Asian markets witnessed mixed trade on 13 December as speculation about the timing of the expected reduction in the US Federal Reserve's bond buying stimulus weighed on investor sentiment.
Australia's S&P/ASX finished 0.71%, or 35.90 points, higher at 5,098.40.
The Japanese Nikkei finished 0.40%, or 61.29 points, higher at 15,402.11.
The Shanghai Composite finished 0.31%, or 6.72 points, lower at 2,196.07.
South Korea's Kospi finished 0.26%, or 5.02 points, lower at 1,962.91.
India's BSE Sensex was trading 0.85%, or 177.49 points, lower at 20,748.12.
Hong Kong's Hang Seng was trading 0.15%, or 34.59 points, higher at 23,252.71.
Government data in the US showed that retail sales rose a seasonally adjusted 0.7% in November, over October, their highest increase since June.
Upbeat US retail sales data fuelled speculation that the Fed could trim its $85bn-a-month bond buying programme as early as next week.
The Fed will announce its monetary policy decision on 18 December.
Standard Chartered said in a note to clients: "Developed markets will attract much attention next week.
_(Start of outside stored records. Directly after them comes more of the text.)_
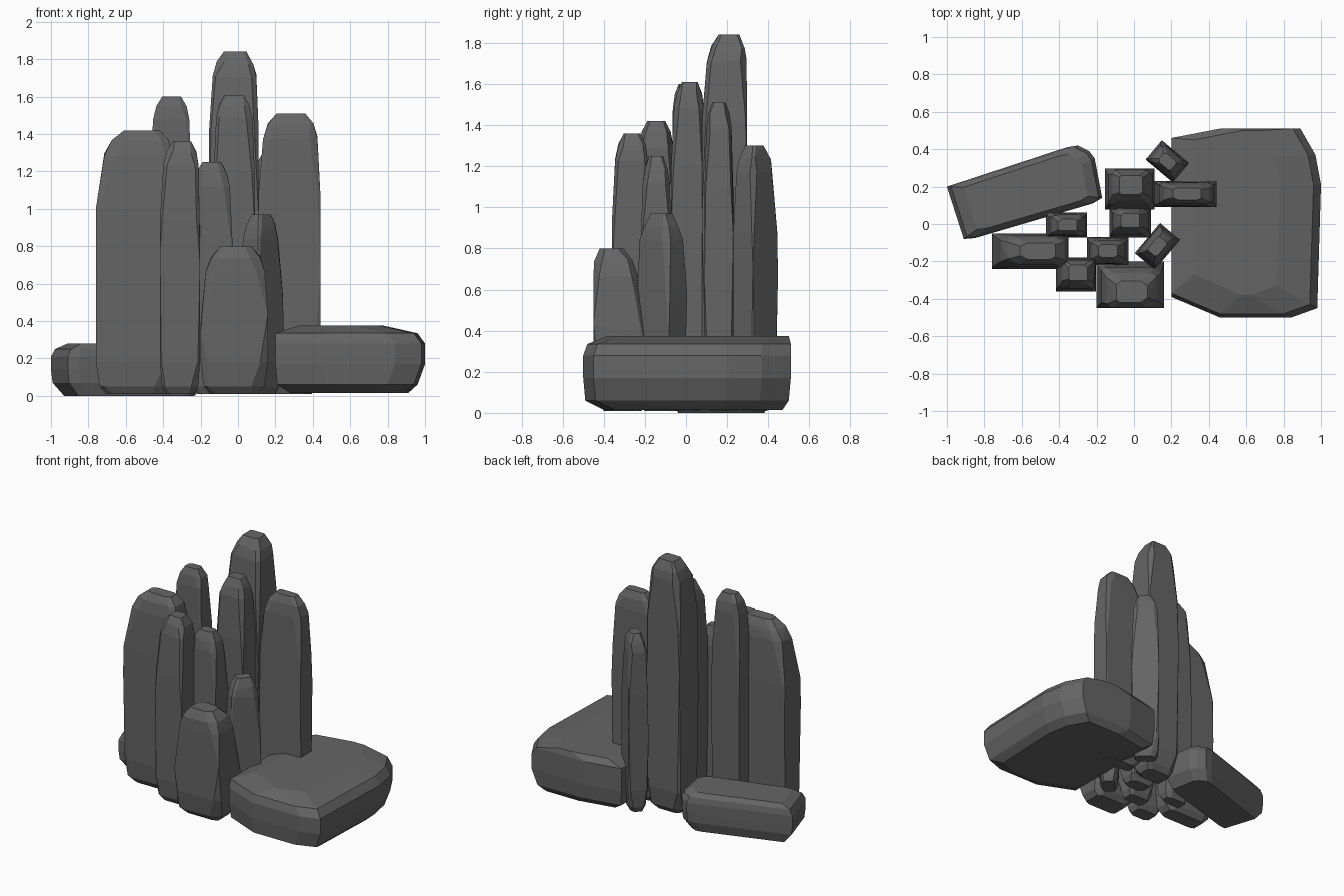
import bpy, bmesh, math, random
from mathutils import Vector, Matrix

random.seed(4)
cube = bpy.data.objects.get("Cube")
if cube:
    bpy.data.objects.remove(cube, do_unlink=True)

stone = bpy.data.materials.new("dark grey stone")
stone.use_nodes = True
grey = (0.13, 0.13, 0.13, 1)
stone.diffuse_color = grey
stone.node_tree.nodes["Principled BSDF"].inputs["Base Color"].default_value = grey


def hull(name, points, matrix=Matrix()):
    """Chiselled rock: flat-faced convex solid around the points."""
    bm = bmesh.new()
    for p in points:
        bm.verts.new(matrix @ Vector(p))
    found = bmesh.ops.convex_hull(bm, input=bm.verts[:])
    inner = {g for g in found["geom_interior"] + found["geom_unused"]
             if isinstance(g, bmesh.types.BMVert)}
    bmesh.ops.delete(bm, geom=list(inner), context="VERTS")
    bmesh.ops.dissolve_limit(bm, angle_limit=math.radians(2),
                             verts=bm.verts[:], edges=bm.edges[:])
    bmesh.ops.recalc_face_normals(bm, faces=bm.faces[:])
    mesh = bpy.data.meshes.new(name)
    bm.to_mesh(mesh)
    bm.free()
    mesh.materials.append(stone)
    obj = bpy.data.objects.new(name, mesh)
    bpy.context.collection.objects.link(obj)
    return obj


def column(name, x, y, width, depth, height, skew=(0, 0), turn=0):
    """Standing stone: rings taper at the foot and towards a chipped crown."""
    hx, hy = width / 2, depth / 2
    # height, scale in x and y, corner cut, share of the crown skew
    rings = [(0.01, .72, .6, .35, 0), (0.05, .9, .86, .3, 0),
             (0.18, 1, 1, .16, 0), (height - .42, 1, 1, .12, 0),
             (height - .12, .88, .88, .25, .5),
             (height - .05, .74, .74, .3, .8), (height, .46, .46, .3, 1)]
    points = []
    for z, sx, sy, cut, share in rings:
        for i in (-1, 1):
            for j in (-1, 1):
                c = cut * random.uniform(.4, 1.5)
                drop = random.uniform(0, .02) if share and z < height else 0
                for cx, cy in ((1, 1 - c), (1 - c, 1)):
                    px = i * cx * sx + skew[0] * share
                    py = j * cy * sy + skew[1] * share
                    px, py = (max(-1, min(1, v)) for v in (px, py))
                    points.append((px * hx, py * hy, z - drop))
        # one uncut corner keeps the block's square footprint
    for i in (-1, 1):
        for j in (-1, 1):
            points.append((i * hx, j * hy, height * random.uniform(.3, .6)))
    place = Matrix.Translation((x, y, 0)) @ Matrix.Rotation(math.radians(turn), 4, "Z")
    return hull(name, points, place)


# Cluster of standing stones
column("wide_left_column", -.555, -.145, .41, .19, 1.42, (.2, 0))
column("front_left_column", -.31, -.27, .215, .18, 1.36, (.1, .1))
column("back_left_column", -.36, -.005, .22, .135, 1.60, (.05, 0))
column("inner_column", -.14, -.145, .22, .15, 1.25, (0, 0))
column("centre_column", -.02, .01, .22, .165, 1.61, (0, .1))
column("tallest_column", -.022, .187, .265, .22, 1.84, (.05, .2))
column("right_column", .275, .16, .33, .14, 1.51, (.05, 0))
column("front_short_column", -.02, -.325, .36, .25, .80, (.05, -.3))
column("turned_front_column", .125, -.12, .21, .14, .97, (0, 0), 50)
column("turned_back_column", .178, .335, .19, .135, 1.30, (0, 0), -40)

# Broad fallen slab
slab = []
for z, x0, x1, y0, y1 in ((.015, .28, .91, -.40, .47), (.06, .21, .96, -.49, .5),
                          (.17, .2, 1, -.5, .51), (.28, .2, 1, -.5, .51),
                          (.335, .2, .96, -.48, .51), (.375, .32, .78, -.38, .5)):
    slab += [(x0, y0 + .11, z), (x0, y1 - .05, z), (x0 + .26, y0, z),
             (x0 + .26, y1, z), (x1 - .16, y0, z), (x1 - .02, y0 + .05, z),
             (x1 - .11, y1, z), (x1 - .03, y1 - .14, z), (x1, y1 - .3, z)]
hull("fallen_slab", slab)

# Smaller boulder lying at an angle
outline = [(-1, .2), (-.91, -.08), (-.85, -.075), (-.22, .11), (-.17, .14),
           (-.21, .35), (-.24, .39), (-.3, .42), (-.36, .41)]
middle = Vector((-.56, .18))
boulder = []
for z, s in ((0, .84), (.07, .98), (.14, 1), (.21, 1), (.25, .95), (.28, .8)):
    for p in outline:
        q = middle + (Vector(p) - middle) * s
        boulder.append((q.x, q.y, z))
hull("small_boulder", boulder)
We see the Fed holding fire at its December meeting. A reduction of the quantitative easing (QE) programme is on the horizon; however, we think that the Fed can afford to wait several more months before tapering, gathering evidence that the recovery is entrenched and that inflation is picking up (November CPI data likely remained subdued)".
"We also believe that any policy change would come after Janet Yellen takes on her new role. QE tapering would then be a relatively quick process, in our view, ending in Q4-2014", the British bank added.
In Tokyo, exporters' stocks gained after the yen dropped to near five-year lows against both the euro and the US dollar.
News that Japan's cabinet approved $53bn in fresh stimulus, aimed at mitigating the blow of a sales tax-hike next April, also supported market sentiment.
In India, equities were pulled down by disappointing economic data. Industrial output shrunk 1.8% on an annual basis in October, a first in four months, suggesting that the economic recovery in Asia's third-largest economy continues to remain weak.
Meanwhile, inflation data from India showed that prices rose 11.2% in November, the highest rate of increase in two years.
Credit Agricole CIB said in a note to clients: "The INR should come under further downward pressure in coming days after very negative data out of India late last night. [Industrial output data] highlights the weakness of domestic demand and output and we expect growth to continue disappointing in quarters to come.
"[The inflation data] triggered RBI [Governor Raghuram] Rajan's comment that he was 'very uncomfortable' about the price development, a harsher term than what he used regarding his disappointment over the output data".
"After such print and statement, [Rajan] now has to hike rates next week - hurting growth outlook, or loose credibility, both of which would be INR-negative. The government is bound to pressure him not to do so given the unfavourable growth impact ahead of H114 elections, and we expect the INR to keep falling", the French bank added.
Wall Street Down
On Wall Street, indices ended lower on 12 December as market players awaited clarity on the future pace of the Fed's asset buys.
The Dow finished 104.10 points, or 0.7%, lower at 15,739.43.
The S&P 500 ended 6.72 points, or 0.4%, lower at 1,775.50.
The Nasdaq closed 5.41 points, or 0.1%, lower at 3,998.40.
Company Stock Movements
In Tokyo, Fast Retailing added 2.4% on the back of a weaker Japanese yen.
In Hong Kong, China Cinda Asset Management added 5.8% on its second trading day.
In Mumbai, ICICI Bank lost 2.7% while Bharat Heavy Electricals fell 2.4%.
In Sydney, Iluka Resources added about 3% after copper and nickel prices hit five-week highs.
Gold miner Evolution Mining dropped 4.3% and rival Kingsgate Consolidated gained 3.6%, after spot gold fell 3% in Asian trading.